START Data records
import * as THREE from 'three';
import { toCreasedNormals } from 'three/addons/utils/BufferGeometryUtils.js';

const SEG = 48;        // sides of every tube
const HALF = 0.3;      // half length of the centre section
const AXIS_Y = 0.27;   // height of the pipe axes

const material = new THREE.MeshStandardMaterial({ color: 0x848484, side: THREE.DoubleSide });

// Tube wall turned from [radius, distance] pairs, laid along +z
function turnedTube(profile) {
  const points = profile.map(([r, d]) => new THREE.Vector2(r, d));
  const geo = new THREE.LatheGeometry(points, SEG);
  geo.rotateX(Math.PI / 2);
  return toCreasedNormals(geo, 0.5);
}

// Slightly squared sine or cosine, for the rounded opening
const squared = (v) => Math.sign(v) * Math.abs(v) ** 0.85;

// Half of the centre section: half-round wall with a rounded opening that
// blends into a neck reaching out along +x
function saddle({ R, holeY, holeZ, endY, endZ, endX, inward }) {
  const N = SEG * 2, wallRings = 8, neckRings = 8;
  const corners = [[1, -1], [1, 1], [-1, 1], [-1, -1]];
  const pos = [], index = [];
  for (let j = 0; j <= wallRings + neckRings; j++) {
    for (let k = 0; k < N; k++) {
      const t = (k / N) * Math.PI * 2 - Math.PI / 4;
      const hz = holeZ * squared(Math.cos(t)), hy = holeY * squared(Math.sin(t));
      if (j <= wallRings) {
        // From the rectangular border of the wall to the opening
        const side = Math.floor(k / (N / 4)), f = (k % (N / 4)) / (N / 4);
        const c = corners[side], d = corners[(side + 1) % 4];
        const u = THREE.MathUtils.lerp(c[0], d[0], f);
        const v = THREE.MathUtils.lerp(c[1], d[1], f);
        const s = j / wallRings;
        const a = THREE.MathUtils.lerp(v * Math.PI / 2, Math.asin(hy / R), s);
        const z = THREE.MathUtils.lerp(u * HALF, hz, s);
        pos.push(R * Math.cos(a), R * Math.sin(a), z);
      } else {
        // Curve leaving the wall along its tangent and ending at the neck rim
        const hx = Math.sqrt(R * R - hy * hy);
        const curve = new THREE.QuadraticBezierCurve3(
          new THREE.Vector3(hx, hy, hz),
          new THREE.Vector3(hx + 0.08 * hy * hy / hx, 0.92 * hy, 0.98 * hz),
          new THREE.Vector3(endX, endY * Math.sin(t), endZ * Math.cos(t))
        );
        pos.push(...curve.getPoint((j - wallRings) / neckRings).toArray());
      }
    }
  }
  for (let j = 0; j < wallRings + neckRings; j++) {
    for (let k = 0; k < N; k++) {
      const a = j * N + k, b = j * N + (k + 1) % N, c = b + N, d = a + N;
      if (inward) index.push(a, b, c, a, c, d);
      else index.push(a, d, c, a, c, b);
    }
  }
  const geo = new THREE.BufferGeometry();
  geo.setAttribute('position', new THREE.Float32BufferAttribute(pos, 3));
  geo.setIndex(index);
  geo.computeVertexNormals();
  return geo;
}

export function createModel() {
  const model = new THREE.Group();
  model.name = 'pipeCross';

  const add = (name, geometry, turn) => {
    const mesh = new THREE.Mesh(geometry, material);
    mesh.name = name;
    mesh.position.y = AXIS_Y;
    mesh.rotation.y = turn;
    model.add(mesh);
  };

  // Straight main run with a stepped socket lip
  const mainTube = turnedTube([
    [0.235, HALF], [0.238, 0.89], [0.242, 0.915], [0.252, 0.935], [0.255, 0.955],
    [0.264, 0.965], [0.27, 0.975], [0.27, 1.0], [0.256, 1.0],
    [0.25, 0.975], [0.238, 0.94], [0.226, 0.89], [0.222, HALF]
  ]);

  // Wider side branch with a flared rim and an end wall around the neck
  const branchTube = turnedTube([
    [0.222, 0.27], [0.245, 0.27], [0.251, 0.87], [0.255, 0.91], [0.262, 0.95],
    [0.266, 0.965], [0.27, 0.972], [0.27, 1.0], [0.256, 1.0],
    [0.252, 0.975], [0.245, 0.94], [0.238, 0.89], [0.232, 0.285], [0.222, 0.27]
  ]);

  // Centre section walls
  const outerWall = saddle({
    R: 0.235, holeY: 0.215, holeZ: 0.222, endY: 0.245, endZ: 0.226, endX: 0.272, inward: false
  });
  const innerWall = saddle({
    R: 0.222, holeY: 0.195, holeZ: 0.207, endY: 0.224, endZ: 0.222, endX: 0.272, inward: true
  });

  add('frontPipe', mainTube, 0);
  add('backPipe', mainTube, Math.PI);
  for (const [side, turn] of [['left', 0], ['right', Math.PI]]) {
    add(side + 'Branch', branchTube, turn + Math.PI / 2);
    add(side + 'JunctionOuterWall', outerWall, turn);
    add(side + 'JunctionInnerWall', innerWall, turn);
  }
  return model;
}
END Data records
START Data records
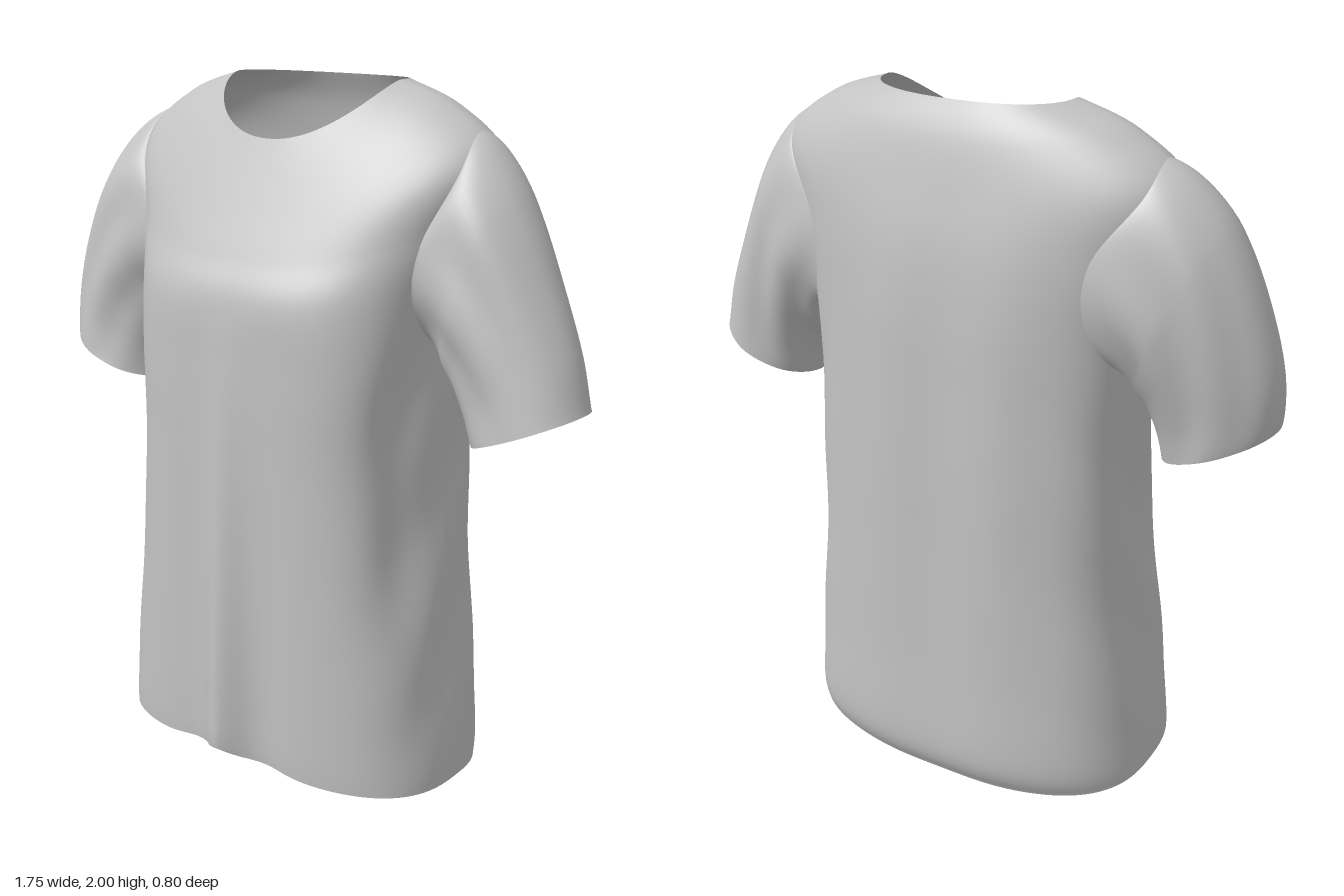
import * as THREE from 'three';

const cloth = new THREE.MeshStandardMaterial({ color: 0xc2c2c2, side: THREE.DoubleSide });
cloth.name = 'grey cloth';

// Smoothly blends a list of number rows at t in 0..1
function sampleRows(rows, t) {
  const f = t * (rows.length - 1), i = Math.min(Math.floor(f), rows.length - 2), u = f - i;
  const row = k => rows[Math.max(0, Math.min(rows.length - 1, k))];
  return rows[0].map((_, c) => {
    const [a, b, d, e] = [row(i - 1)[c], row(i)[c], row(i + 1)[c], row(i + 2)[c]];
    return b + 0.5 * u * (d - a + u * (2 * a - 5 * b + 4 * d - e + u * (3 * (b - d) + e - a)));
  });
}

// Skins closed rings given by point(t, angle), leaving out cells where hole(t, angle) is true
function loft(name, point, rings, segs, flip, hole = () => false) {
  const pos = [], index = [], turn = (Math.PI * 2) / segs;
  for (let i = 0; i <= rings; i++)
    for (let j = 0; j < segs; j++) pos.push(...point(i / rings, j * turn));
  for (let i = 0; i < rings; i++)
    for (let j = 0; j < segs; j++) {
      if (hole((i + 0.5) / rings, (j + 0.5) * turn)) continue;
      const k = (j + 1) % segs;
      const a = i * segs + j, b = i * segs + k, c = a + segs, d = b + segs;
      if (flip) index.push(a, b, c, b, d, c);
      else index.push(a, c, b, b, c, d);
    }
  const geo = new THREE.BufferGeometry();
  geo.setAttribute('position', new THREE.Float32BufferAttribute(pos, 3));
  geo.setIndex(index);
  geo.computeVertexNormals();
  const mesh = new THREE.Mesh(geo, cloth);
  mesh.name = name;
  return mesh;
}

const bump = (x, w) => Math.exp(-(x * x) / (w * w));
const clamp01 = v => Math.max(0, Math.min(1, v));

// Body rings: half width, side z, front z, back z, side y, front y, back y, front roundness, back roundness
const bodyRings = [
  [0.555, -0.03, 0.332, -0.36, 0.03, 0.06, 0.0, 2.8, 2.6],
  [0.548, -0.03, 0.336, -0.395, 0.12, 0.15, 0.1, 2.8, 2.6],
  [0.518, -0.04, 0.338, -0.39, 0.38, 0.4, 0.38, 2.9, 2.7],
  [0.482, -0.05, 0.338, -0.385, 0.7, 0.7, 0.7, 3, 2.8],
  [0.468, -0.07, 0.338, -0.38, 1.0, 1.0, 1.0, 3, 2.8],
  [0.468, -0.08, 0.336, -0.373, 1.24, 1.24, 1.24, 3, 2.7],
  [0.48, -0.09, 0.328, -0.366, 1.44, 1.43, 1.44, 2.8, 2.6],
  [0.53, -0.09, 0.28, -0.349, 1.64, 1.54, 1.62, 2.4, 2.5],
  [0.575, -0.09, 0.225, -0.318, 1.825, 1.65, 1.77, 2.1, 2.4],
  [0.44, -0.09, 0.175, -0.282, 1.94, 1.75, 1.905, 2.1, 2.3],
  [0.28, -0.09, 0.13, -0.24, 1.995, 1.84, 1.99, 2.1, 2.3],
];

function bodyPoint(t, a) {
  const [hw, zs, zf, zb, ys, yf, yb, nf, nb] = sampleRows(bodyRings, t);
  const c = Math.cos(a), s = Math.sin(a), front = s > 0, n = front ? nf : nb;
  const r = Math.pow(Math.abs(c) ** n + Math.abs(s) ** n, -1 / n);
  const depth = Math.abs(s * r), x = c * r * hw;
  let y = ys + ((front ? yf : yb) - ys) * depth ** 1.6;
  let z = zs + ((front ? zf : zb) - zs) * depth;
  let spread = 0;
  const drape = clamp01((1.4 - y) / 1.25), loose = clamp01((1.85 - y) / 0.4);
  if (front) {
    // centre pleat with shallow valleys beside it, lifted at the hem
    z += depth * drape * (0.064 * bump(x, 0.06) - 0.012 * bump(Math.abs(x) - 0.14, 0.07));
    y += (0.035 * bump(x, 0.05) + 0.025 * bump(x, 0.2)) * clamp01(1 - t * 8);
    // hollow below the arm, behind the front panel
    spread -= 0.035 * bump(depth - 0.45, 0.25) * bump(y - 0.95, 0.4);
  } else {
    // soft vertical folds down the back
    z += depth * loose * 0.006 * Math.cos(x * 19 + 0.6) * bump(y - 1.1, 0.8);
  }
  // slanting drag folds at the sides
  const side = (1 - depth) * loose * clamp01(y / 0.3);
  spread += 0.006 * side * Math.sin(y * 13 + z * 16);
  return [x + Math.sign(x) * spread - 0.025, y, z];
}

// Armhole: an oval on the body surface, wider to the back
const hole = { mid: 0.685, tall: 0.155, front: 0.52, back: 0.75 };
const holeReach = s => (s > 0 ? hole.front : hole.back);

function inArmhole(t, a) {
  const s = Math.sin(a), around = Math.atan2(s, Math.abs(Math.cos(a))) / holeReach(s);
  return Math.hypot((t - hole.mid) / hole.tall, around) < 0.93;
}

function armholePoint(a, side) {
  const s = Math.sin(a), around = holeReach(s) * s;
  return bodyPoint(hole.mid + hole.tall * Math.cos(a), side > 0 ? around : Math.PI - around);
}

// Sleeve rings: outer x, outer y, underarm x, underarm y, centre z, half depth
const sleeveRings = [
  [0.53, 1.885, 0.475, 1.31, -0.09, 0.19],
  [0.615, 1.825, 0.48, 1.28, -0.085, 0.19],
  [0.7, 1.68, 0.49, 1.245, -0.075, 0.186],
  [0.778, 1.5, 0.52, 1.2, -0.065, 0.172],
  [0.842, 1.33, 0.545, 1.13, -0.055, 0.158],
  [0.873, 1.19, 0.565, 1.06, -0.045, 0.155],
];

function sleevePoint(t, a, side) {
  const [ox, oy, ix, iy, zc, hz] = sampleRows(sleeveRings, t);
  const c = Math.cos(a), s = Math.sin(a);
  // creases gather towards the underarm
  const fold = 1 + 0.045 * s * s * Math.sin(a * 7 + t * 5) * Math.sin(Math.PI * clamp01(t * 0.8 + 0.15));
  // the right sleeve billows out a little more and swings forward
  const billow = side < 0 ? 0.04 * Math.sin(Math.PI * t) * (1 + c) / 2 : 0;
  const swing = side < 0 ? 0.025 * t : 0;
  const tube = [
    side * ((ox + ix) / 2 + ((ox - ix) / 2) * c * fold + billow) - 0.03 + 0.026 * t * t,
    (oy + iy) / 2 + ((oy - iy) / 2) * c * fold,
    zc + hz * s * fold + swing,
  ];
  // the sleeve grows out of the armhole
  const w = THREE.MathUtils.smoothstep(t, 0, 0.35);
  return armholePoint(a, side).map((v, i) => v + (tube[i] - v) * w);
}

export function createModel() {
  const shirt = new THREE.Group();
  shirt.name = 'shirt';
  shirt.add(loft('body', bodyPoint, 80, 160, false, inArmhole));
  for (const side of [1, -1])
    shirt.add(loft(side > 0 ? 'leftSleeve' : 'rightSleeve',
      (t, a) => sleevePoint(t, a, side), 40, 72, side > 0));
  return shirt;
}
END Data records
◆ **Description of the task**
Begin with the line above that has "const side = (1" and continue through the line that has "const shirt = new THREE.Group();", setting each one down exactly. Stop there.

◆ **Task response**
  const side = (1 - depth) * loose * clamp01(y / 0.3);
  spread += 0.006 * side * Math.sin(y * 13 + z * 16);
  return [x + Math.sign(x) * spread - 0.025, y, z];
}

// Armhole: an oval on the body surface, wider to the back
const hole = { mid: 0.685, tall: 0.155, front: 0.52, back: 0.75 };
const holeReach = s => (s > 0 ? hole.front : hole.back);

function inArmhole(t, a) {
  const s = Math.sin(a), around = Math.atan2(s, Math.abs(Math.cos(a))) / holeReach(s);
  return Math.hypot((t - hole.mid) / hole.tall, around) < 0.93;
}

function armholePoint(a, side) {
  const s = Math.sin(a), around = holeReach(s) * s;
  return bodyPoint(hole.mid + hole.tall * Math.cos(a), side > 0 ? around : Math.PI - around);
}

// Sleeve rings: outer x, outer y, underarm x, underarm y, centre z, half depth
const sleeveRings = [
  [0.53, 1.885, 0.475, 1.31, -0.09, 0.19],
  [0.615, 1.825, 0.48, 1.28, -0.085, 0.19],
  [0.7, 1.68, 0.49, 1.245, -0.075, 0.186],
  [0.778, 1.5, 0.52, 1.2, -0.065, 0.172],
  [0.842, 1.33, 0.545, 1.13, -0.055, 0.158],
  [0.873, 1.19, 0.565, 1.06, -0.045, 0.155],
];

function sleevePoint(t, a, side) {
  const [ox, oy, ix, iy, zc, hz] = sampleRows(sleeveRings, t);
  const c = Math.cos(a), s = Math.sin(a);
  // creases gather towards the underarm
  const fold = 1 + 0.045 * s * s * Math.sin(a * 7 + t * 5) * Math.sin(Math.PI * clamp01(t * 0.8 + 0.15));
  // the right sleeve billows out a little more and swings forward
  const billow = side < 0 ? 0.04 * Math.sin(Math.PI * t) * (1 + c) / 2 : 0;
  const swing = side < 0 ? 0.025 * t : 0;
  const tube = [
    side * ((ox + ix) / 2 + ((ox - ix) / 2) * c * fold + billow) - 0.03 + 0.026 * t * t,
    (oy + iy) / 2 + ((oy - iy) / 2) * c * fold,
    zc + hz * s * fold + swing,
  ];
  // the sleeve grows out of the armhole
  const w = THREE.MathUtils.smoothstep(t, 0, 0.35);
  return armholePoint(a, side).map((v, i) => v + (tube[i] - v) * w);
}

export function createModel() {
  const shirt = new THREE.Group();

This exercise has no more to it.